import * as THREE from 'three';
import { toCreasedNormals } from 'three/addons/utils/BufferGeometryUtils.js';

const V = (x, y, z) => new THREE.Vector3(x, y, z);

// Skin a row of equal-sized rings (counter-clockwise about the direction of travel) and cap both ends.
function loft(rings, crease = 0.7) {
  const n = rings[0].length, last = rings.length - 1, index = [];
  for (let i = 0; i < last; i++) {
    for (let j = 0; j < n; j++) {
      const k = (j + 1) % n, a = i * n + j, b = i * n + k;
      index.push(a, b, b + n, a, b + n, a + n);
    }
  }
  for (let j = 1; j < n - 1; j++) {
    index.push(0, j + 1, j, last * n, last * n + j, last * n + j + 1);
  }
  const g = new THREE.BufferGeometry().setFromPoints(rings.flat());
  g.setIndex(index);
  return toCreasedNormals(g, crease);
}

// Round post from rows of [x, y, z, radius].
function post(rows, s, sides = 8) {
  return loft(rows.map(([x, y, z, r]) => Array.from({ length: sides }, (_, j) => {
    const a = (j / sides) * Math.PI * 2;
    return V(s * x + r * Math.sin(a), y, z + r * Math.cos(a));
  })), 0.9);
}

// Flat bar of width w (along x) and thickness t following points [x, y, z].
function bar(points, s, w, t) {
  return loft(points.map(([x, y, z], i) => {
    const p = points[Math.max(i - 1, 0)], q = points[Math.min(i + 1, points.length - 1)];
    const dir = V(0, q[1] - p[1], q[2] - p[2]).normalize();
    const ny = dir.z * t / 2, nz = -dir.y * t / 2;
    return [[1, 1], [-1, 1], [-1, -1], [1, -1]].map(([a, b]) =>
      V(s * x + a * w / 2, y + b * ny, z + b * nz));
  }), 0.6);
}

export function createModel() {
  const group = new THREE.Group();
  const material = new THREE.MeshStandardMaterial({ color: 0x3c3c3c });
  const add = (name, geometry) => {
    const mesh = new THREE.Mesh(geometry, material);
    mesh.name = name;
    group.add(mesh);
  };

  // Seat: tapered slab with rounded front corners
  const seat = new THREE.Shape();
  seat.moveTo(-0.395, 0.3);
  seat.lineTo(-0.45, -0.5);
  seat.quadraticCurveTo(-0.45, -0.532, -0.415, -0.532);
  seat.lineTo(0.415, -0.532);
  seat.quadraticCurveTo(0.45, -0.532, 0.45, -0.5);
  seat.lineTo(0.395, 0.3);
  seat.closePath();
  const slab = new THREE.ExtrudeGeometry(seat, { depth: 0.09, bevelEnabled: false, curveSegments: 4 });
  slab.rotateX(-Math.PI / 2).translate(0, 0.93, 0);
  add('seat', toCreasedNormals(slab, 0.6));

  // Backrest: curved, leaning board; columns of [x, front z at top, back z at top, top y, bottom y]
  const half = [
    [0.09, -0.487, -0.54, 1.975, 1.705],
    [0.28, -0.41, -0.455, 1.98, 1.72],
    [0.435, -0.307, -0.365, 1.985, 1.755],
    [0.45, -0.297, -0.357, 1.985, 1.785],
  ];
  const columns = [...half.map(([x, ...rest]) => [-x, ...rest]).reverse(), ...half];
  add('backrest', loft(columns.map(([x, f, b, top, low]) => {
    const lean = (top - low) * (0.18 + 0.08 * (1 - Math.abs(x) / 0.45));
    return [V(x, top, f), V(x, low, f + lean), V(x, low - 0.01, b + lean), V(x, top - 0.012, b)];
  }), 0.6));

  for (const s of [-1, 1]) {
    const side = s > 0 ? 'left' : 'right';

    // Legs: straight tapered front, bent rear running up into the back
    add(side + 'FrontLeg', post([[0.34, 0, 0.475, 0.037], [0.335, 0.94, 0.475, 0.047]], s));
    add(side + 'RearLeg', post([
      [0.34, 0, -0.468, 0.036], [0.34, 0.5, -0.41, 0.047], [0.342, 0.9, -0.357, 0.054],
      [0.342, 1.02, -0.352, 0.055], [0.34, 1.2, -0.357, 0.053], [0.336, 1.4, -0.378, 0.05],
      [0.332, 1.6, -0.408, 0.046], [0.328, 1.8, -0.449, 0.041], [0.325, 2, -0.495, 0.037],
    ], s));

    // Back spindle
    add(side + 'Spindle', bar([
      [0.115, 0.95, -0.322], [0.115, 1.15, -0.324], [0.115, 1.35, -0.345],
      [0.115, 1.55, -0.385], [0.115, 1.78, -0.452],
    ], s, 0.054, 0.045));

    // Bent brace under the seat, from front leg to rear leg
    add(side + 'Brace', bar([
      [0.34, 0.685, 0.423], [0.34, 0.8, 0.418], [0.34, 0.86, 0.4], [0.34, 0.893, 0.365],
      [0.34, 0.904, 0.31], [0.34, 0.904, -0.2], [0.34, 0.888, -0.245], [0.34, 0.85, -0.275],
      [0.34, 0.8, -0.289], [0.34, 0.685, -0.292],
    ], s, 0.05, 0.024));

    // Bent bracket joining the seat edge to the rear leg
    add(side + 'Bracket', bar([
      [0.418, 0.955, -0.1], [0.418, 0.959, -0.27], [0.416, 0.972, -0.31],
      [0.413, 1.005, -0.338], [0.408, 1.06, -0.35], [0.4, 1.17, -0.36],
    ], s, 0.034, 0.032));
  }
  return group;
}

--

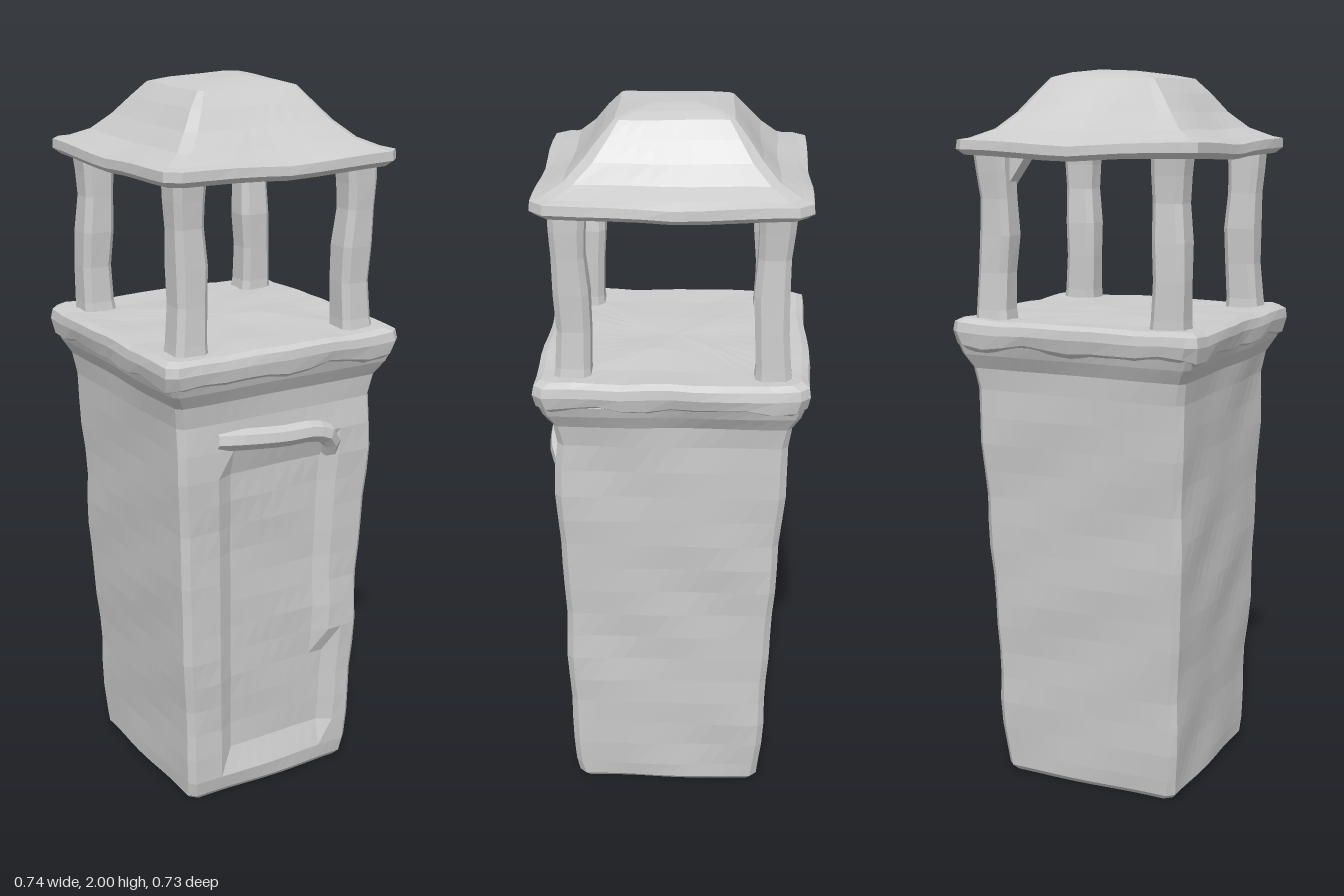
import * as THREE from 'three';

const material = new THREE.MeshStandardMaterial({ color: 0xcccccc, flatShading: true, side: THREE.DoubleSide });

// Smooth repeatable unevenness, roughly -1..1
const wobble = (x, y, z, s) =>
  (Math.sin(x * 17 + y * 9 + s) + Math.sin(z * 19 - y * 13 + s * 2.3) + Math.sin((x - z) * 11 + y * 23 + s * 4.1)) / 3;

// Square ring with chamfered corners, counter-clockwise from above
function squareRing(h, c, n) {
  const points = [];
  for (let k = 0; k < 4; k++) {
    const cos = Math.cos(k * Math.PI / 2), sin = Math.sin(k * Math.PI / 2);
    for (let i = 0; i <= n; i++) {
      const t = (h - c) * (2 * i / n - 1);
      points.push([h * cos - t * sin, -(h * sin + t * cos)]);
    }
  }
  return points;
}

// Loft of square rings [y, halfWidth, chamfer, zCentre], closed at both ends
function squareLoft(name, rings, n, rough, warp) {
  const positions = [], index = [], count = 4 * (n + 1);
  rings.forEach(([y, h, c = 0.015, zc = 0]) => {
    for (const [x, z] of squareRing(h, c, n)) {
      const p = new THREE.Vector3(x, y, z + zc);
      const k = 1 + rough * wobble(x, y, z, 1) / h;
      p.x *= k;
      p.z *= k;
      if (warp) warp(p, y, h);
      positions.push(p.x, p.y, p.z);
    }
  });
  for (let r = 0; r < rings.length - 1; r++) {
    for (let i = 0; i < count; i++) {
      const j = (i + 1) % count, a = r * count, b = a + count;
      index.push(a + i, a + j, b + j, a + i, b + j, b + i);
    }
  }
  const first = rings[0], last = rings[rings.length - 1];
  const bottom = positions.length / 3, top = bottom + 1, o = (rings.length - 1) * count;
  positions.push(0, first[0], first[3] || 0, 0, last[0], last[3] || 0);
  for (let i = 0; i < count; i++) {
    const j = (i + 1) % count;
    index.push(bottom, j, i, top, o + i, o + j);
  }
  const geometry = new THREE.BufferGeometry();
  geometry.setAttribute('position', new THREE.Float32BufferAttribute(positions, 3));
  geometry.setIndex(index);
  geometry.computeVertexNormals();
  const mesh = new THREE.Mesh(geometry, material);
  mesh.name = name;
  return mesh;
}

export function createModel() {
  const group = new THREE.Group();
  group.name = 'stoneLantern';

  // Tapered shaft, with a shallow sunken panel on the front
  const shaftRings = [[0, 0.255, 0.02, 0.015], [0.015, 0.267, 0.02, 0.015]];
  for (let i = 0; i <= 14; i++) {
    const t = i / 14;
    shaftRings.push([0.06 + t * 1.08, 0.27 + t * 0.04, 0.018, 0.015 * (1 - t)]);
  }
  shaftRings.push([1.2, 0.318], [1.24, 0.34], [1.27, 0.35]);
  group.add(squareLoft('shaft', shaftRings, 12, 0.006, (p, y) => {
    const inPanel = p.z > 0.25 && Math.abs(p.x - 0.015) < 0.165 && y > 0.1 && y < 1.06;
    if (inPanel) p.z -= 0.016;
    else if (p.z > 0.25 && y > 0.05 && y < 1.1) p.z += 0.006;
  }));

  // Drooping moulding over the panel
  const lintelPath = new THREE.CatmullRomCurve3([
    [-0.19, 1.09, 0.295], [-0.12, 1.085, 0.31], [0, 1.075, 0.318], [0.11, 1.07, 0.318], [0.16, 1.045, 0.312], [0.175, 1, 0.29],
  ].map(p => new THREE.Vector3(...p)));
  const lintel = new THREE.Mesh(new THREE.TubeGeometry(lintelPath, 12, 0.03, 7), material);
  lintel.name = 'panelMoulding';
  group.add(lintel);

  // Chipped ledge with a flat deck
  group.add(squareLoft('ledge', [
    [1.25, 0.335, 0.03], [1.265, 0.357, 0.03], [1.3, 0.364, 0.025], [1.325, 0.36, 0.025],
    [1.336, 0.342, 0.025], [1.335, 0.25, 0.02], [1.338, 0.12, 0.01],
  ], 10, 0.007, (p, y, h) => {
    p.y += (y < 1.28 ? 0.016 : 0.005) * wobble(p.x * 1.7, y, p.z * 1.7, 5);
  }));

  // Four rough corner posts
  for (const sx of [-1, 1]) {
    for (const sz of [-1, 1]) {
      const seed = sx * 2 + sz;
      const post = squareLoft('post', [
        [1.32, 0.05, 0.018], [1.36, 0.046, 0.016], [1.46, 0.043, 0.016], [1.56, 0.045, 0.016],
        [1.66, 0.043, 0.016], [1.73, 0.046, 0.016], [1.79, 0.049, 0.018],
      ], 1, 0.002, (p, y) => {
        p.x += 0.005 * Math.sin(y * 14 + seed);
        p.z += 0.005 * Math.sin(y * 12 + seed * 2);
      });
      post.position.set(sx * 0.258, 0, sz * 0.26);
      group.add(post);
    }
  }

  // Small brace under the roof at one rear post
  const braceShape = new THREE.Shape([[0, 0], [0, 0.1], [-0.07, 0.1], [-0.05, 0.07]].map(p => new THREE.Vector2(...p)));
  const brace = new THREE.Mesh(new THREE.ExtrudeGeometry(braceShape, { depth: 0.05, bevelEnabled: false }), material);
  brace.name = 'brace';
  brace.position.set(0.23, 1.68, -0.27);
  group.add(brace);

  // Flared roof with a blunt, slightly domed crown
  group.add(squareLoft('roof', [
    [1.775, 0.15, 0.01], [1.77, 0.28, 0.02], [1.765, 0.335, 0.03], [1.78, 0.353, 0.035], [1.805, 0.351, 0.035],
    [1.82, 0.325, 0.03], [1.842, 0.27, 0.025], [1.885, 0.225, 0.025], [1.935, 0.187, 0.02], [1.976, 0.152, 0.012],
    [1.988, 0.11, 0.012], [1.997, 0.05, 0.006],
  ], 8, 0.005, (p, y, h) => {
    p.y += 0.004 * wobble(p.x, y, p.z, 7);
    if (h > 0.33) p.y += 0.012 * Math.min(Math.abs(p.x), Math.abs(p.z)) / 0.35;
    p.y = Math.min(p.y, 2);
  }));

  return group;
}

==

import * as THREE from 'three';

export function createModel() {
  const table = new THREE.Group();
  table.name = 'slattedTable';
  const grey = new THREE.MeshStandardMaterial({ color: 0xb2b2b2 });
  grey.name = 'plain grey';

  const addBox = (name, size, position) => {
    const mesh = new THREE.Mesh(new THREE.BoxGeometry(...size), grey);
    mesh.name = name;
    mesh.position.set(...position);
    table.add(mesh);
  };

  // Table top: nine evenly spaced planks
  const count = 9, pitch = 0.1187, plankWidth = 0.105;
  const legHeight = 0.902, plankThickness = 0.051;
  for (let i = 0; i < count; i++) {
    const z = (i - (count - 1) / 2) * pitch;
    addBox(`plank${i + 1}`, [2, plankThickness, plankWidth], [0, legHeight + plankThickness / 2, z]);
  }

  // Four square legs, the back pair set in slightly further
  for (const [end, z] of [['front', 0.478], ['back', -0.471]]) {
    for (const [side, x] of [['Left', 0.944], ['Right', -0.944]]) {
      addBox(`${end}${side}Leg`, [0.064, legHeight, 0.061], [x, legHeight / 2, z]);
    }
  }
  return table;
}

▶ **ASSIGNMENT**: Show every line in the listing above that carries the word "slab".

▶ **ANSWER TO THIS TASK**:
  // Seat: tapered slab with rounded front corners
  const slab = new THREE.ExtrudeGeometry(seat, { depth: 0.09, bevelEnabled: false, curveSegments: 4 });
  slab.rotateX(-Math.PI / 2).translate(0, 0.93, 0);
  add('seat', toCreasedNormals(slab, 0.6));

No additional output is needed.